[Work required]
Each line of the records below that contains "rings" needs to be copied.

==*==

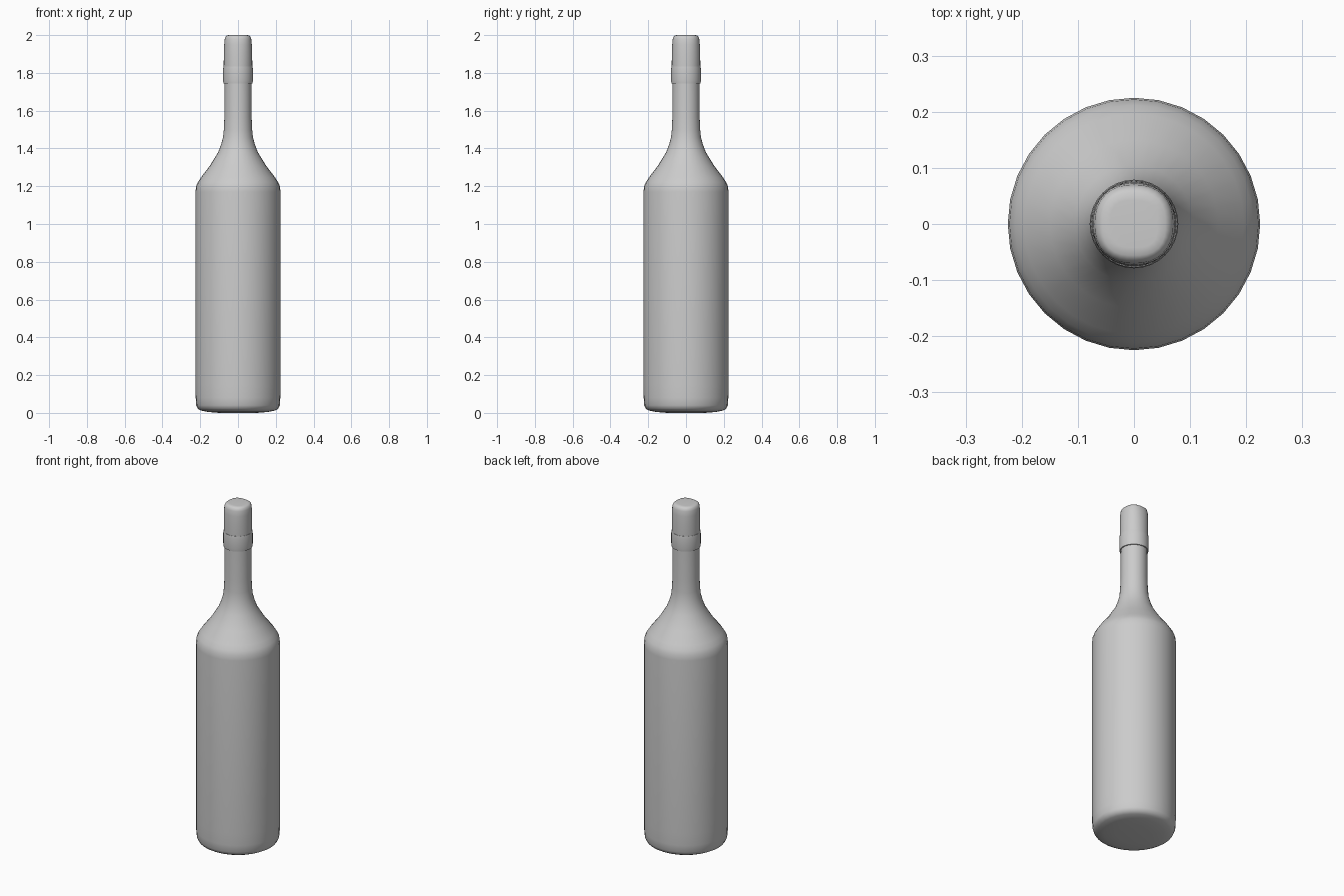
import bpy, bmesh, math

if "Cube" in bpy.data.objects:
    bpy.data.objects.remove(bpy.data.objects["Cube"])

SEG = 32


def lathe(name, profile, closed=False):
    """Spin (radius, z, squareness) rings about z; squareness 2 = round."""
    bm = bmesh.new()
    rings = []
    for r, z, n in profile:
        ring = []
        for i in range(SEG):
            a = 2 * math.pi * i / SEG
            c, s = math.cos(a), math.sin(a)
            k = r / (abs(c) ** n + abs(s) ** n) ** (1 / n)
            ring.append(bm.verts.new((k * c, k * s, z)))
        rings.append(ring)
    pairs = list(zip(rings, rings[1:]))
    if closed:
        pairs.append((rings[-1], rings[0]))
    for lo, hi in pairs:
        for i in range(SEG):
            j = (i + 1) % SEG
            bm.faces.new((lo[i], lo[j], hi[j], hi[i]))
    if not closed:
        bm.faces.new(rings[0][::-1])
        bm.faces.new(rings[-1])
    bmesh.ops.recalc_face_normals(bm, faces=bm.faces)
    mesh = bpy.data.meshes.new(name)
    bm.to_mesh(mesh)
    bm.free()
    obj = bpy.data.objects.new(name, mesh)
    bpy.context.collection.objects.link(obj)
    bpy.ops.object.select_all(action='DESELECT')
    obj.select_set(True)
    bpy.context.view_layer.objects.active = obj
    bpy.ops.object.shade_smooth_by_angle(angle=math.radians(50))
    return obj


# Bottle body, sloping shoulder and neck
body = [(0.10, 0.0), (0.16, 0.005), (0.195, 0.012), (0.213, 0.022), (0.221, 0.04),
        (0.224, 0.08), (0.225, 0.15), (0.225, 1.17), (0.222, 1.20), (0.212, 1.222),
        (0.196, 1.247), (0.15, 1.307), (0.105, 1.38), (0.09, 1.42),
        (0.079, 1.46), (0.075, 1.50), (0.072, 1.57), (0.071, 1.76)]
lathe("bottle", [(r, z, 2) for r, z in body])

# Closed cap with a softly squared, rounded top
cap = [(0.073, 1.75, 2), (0.076, 1.82, 2), (0.075, 1.90, 2.1), (0.073, 1.95, 2.2),
       (0.070, 1.98, 2.3), (0.065, 1.993, 2.4), (0.056, 1.999, 2.7), (0.042, 2.0, 3)]
lathe("cap", cap)

# Thin collar at the lower edge of the cap
collar = [(0.070, 1.745, 2), (0.077, 1.745, 2), (0.079, 1.76, 2),
          (0.079, 1.82, 2), (0.077, 1.835, 2), (0.070, 1.835, 2)]
lathe("collar", collar, closed=True)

==*==

[Output for this task]
    """Spin (radius, z, squareness) rings about z; squareness 2 = round."""
    rings = []
        rings.append(ring)
    pairs = list(zip(rings, rings[1:]))
        pairs.append((rings[-1], rings[0]))
        bm.faces.new(rings[0][::-1])
        bm.faces.new(rings[-1])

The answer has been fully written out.